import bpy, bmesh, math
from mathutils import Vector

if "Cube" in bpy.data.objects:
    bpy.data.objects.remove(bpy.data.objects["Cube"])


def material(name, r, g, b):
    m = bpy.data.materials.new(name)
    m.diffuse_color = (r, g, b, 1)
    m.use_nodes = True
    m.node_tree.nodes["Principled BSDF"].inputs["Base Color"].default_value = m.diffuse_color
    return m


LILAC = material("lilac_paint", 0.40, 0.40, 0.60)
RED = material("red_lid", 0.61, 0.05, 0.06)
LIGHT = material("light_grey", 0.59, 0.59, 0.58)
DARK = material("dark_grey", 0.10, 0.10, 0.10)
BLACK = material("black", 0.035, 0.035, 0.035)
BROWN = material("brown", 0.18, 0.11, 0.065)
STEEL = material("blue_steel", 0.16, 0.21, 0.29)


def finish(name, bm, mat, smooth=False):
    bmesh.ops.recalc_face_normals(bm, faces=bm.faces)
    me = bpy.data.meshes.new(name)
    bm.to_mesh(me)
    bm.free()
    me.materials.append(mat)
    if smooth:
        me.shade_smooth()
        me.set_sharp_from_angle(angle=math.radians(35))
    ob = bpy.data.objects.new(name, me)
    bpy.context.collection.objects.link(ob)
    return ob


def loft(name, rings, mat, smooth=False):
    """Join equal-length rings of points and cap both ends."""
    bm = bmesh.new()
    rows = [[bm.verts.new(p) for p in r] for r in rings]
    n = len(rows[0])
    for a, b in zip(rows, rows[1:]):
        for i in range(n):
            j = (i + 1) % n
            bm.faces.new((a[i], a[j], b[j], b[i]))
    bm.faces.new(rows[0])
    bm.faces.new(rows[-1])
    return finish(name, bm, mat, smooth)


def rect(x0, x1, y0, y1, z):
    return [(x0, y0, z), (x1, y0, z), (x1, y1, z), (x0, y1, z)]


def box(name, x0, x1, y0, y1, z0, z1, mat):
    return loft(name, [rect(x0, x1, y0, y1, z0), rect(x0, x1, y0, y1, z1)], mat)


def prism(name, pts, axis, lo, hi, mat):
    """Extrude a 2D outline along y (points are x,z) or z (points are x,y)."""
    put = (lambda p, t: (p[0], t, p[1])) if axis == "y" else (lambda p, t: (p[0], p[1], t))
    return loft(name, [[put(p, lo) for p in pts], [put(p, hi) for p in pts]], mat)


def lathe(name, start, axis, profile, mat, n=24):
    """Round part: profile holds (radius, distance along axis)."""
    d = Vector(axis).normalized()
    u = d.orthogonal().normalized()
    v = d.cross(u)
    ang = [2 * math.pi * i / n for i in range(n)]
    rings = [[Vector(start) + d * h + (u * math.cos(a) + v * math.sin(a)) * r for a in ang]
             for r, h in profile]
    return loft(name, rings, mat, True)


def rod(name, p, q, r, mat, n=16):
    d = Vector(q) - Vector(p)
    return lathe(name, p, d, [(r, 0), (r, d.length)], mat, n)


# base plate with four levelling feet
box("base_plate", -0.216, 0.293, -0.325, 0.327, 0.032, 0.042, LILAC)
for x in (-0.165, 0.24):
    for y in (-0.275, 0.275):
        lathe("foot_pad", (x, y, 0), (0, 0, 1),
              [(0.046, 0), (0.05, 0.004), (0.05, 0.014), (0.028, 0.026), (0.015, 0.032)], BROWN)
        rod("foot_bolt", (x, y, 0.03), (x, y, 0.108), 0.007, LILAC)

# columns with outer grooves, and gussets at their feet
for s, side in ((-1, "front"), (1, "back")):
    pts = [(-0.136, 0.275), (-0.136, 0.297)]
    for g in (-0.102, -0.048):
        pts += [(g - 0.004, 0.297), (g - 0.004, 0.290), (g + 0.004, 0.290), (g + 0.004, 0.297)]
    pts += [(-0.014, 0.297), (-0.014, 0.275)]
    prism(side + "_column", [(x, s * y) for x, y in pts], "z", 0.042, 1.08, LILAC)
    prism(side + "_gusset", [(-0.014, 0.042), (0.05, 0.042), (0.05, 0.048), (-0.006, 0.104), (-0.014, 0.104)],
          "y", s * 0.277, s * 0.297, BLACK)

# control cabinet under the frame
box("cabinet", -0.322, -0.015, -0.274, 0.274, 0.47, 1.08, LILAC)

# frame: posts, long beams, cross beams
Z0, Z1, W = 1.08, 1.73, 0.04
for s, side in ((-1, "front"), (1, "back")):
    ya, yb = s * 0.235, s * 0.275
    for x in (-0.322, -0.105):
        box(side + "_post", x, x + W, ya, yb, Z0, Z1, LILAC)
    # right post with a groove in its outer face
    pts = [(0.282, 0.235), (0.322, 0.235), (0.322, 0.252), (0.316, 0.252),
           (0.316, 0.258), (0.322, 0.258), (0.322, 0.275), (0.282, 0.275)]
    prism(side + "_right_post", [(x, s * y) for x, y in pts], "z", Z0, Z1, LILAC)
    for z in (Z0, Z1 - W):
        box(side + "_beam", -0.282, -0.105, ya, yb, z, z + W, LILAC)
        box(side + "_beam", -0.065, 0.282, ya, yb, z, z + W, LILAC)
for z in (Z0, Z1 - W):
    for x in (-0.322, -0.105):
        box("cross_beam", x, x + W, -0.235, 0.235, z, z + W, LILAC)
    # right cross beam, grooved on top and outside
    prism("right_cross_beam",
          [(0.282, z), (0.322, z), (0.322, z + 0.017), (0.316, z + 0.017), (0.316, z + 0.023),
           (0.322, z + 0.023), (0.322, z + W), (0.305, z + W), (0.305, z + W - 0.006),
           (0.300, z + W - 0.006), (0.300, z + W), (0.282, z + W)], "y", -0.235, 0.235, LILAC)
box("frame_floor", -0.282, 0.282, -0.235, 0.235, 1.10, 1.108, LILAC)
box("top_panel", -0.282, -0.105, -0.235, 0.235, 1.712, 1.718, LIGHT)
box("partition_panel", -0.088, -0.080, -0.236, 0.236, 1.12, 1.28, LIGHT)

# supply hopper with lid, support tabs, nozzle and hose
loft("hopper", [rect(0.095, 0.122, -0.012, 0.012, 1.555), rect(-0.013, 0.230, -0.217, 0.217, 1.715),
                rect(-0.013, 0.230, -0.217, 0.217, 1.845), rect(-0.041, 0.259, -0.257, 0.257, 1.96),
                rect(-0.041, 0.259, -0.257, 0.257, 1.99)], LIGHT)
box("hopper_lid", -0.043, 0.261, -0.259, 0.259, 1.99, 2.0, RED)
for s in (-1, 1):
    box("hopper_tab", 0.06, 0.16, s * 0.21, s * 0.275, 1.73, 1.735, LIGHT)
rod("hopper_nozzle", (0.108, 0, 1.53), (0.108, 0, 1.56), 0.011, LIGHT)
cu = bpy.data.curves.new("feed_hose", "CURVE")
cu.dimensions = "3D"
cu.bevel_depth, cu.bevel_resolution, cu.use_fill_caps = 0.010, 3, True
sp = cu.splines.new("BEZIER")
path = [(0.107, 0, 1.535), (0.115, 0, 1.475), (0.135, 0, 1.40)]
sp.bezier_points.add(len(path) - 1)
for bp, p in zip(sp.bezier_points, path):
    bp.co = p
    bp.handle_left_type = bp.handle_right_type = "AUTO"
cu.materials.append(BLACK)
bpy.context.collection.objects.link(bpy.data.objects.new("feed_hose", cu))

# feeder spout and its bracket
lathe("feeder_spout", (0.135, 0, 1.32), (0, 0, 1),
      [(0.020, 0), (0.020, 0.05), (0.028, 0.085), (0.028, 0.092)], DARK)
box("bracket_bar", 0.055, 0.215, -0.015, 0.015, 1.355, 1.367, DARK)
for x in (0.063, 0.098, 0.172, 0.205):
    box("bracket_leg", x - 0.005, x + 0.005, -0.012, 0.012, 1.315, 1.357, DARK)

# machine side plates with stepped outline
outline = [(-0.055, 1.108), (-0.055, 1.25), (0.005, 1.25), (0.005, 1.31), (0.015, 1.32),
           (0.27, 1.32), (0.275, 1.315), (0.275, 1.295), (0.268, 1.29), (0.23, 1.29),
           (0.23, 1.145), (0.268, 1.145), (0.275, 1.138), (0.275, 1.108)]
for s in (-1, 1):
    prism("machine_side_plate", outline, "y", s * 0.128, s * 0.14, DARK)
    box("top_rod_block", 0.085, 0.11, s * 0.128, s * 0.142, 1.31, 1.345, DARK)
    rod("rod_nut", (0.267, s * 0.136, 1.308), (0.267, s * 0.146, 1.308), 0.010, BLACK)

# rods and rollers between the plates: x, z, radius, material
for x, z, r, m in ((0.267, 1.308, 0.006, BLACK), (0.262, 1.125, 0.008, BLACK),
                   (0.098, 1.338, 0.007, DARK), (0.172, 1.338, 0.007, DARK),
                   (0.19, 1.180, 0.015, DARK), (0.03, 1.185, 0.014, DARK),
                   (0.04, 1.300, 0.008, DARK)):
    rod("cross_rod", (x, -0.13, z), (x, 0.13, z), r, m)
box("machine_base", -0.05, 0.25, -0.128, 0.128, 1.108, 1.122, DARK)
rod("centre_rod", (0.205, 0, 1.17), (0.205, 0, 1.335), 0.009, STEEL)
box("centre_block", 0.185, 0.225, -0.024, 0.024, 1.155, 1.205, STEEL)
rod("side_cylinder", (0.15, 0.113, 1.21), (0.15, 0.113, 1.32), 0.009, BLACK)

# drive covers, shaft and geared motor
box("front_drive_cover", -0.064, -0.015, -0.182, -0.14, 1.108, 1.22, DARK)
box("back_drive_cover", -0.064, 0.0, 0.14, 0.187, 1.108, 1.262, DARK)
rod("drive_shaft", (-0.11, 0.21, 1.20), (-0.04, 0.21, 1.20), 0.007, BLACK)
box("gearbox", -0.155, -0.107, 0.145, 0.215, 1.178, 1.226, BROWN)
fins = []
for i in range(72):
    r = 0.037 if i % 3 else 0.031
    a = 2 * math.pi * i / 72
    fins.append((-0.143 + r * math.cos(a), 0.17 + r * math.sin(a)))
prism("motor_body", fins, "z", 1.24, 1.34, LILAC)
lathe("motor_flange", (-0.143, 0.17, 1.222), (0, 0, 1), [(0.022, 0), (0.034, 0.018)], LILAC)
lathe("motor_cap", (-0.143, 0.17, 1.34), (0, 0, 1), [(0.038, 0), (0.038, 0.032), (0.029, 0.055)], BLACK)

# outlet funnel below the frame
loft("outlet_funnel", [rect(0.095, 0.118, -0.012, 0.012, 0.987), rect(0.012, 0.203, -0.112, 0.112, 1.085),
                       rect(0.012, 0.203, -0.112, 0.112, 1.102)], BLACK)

**Problem statement:** Give the number of lines in the listing above that contain the word "return", with no other text.

**Solution to the exercise:** 8